Here’s the problem: Most farmers depend on a single type of bee to pollinate our food and that bee, the honey bee, has been struggling.

You can be part of the solution and protect our food supply by raising gentle, native bees in your backyard or supporting someone else who does.

Keep your favorite foods on the table by contributing today and joining the BeeWithMe network that will collaborate to raise more native bees and grow more food.

Most of the pledge levels involve getting your own bees, some to simply release in your back yard, up to everything you need to raise your own bees. There are also teacher’s packages for classrooms and levels for entire garden clubs and communities. Please bee generous. And remember, save the bees, save the beer.
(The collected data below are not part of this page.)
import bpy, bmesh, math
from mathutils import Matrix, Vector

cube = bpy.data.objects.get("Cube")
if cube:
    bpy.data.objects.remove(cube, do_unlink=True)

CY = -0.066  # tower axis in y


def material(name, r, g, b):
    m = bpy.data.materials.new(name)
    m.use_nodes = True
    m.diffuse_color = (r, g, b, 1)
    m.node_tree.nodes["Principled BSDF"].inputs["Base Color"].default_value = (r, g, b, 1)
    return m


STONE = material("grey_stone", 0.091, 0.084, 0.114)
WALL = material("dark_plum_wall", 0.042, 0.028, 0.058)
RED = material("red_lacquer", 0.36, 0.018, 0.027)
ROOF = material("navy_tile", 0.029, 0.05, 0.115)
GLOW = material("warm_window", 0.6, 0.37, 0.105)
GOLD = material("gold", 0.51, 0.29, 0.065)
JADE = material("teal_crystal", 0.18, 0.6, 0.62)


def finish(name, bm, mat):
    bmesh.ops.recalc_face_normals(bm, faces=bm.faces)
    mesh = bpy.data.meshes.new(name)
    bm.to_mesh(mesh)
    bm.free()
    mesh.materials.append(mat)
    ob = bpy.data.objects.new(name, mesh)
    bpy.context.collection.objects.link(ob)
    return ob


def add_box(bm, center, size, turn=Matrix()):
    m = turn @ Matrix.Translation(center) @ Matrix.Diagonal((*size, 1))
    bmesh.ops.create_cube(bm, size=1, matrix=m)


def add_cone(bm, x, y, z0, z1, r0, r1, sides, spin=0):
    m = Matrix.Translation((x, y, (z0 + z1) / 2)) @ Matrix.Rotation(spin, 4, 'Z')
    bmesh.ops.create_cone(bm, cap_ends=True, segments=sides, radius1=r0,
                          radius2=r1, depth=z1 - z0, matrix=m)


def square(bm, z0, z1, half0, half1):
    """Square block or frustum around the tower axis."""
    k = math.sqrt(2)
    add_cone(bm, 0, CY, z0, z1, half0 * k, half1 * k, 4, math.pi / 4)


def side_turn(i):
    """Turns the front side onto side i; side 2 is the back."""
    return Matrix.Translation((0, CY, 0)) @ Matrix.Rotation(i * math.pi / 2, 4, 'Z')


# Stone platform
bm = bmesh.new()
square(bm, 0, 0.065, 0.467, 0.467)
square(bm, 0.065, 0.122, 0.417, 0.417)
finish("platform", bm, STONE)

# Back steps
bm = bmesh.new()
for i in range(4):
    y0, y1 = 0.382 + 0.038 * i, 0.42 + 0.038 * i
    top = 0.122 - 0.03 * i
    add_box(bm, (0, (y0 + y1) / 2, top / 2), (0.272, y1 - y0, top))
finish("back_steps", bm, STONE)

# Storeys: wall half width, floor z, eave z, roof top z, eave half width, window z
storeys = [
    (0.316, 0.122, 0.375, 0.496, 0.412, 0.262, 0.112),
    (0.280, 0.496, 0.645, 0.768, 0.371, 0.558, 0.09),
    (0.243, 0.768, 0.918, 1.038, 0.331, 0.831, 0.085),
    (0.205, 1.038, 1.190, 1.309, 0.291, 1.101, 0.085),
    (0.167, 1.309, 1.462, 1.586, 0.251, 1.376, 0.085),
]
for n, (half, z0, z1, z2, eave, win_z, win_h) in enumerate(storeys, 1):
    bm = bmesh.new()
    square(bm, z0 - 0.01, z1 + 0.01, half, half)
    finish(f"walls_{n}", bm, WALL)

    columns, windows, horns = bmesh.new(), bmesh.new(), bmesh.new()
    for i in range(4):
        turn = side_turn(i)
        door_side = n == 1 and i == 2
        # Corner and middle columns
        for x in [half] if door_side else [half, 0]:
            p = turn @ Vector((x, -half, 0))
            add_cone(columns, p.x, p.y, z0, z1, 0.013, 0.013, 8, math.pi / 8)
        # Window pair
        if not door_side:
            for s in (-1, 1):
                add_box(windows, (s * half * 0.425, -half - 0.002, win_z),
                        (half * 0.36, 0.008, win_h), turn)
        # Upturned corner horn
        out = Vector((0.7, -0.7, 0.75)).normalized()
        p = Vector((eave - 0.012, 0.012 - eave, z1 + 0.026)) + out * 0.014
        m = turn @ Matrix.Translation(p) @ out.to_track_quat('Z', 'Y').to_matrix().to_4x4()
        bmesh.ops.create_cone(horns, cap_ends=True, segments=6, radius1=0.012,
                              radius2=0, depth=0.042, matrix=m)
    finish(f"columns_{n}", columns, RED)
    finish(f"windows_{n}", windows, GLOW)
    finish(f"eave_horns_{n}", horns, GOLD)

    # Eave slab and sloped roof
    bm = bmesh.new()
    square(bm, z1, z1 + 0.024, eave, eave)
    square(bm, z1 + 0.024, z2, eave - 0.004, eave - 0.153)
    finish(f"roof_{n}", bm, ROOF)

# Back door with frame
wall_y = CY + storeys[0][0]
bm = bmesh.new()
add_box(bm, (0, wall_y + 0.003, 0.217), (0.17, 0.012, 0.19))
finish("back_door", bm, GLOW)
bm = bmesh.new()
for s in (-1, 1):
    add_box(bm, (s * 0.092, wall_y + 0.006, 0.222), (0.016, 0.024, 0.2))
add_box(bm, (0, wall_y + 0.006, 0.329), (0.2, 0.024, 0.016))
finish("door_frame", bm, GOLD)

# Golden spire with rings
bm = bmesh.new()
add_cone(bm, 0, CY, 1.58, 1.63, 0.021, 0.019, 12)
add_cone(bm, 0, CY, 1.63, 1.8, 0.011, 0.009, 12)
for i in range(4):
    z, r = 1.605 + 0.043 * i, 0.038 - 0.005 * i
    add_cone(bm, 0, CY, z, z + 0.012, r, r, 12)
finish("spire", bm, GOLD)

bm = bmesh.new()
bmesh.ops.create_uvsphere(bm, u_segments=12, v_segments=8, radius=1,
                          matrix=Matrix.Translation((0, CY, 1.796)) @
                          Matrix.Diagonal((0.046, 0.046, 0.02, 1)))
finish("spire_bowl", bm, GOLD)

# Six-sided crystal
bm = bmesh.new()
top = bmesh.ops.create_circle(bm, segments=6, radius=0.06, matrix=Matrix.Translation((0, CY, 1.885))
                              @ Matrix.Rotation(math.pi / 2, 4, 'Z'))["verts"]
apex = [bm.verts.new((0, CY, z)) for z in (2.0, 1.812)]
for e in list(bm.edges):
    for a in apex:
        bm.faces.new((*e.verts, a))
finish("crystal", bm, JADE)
Patent No. 3796143A: Device For The Germination And Drying Of Malt

Today in 1974, US Patent 3796143 A was issued, an invention of Gisbert Schlimme and Manfred Tschirner, for his “Device for the Germination and Drying of Malt.” Here’s the Abstract:

A device for the germination and drying of malt charged onto the radially outer portion of an annular rotating rack and gradually shifted radially inwardly by means of rotary worm means extending radially across said annular rack and being suspended by threaded spindles for movement downwardly and upwardly between charge and discharge openings in an outer wall surrounding said annular rack.


Patent No. 3647473A: Malting Grain

Today in 1972, US Patent 3647473 A was issued, an invention of Peter Michael Howlett, and Keith Christopher Stowell, for their “Malting Grain.” Here’s the Abstract:

A process and apparatus for dehusking cereal grain by a dry mechanical method at a temperature not above about 105 DEG F., and wherein the moisture content of the grain is above about 8 percent by weight in order to damage the grain so that substantial rootlet growth is prevented without substantially damaging the aleurone layer. The dehusked grain is subsequently malted and there are advantages compared with conventional malting of husked grain.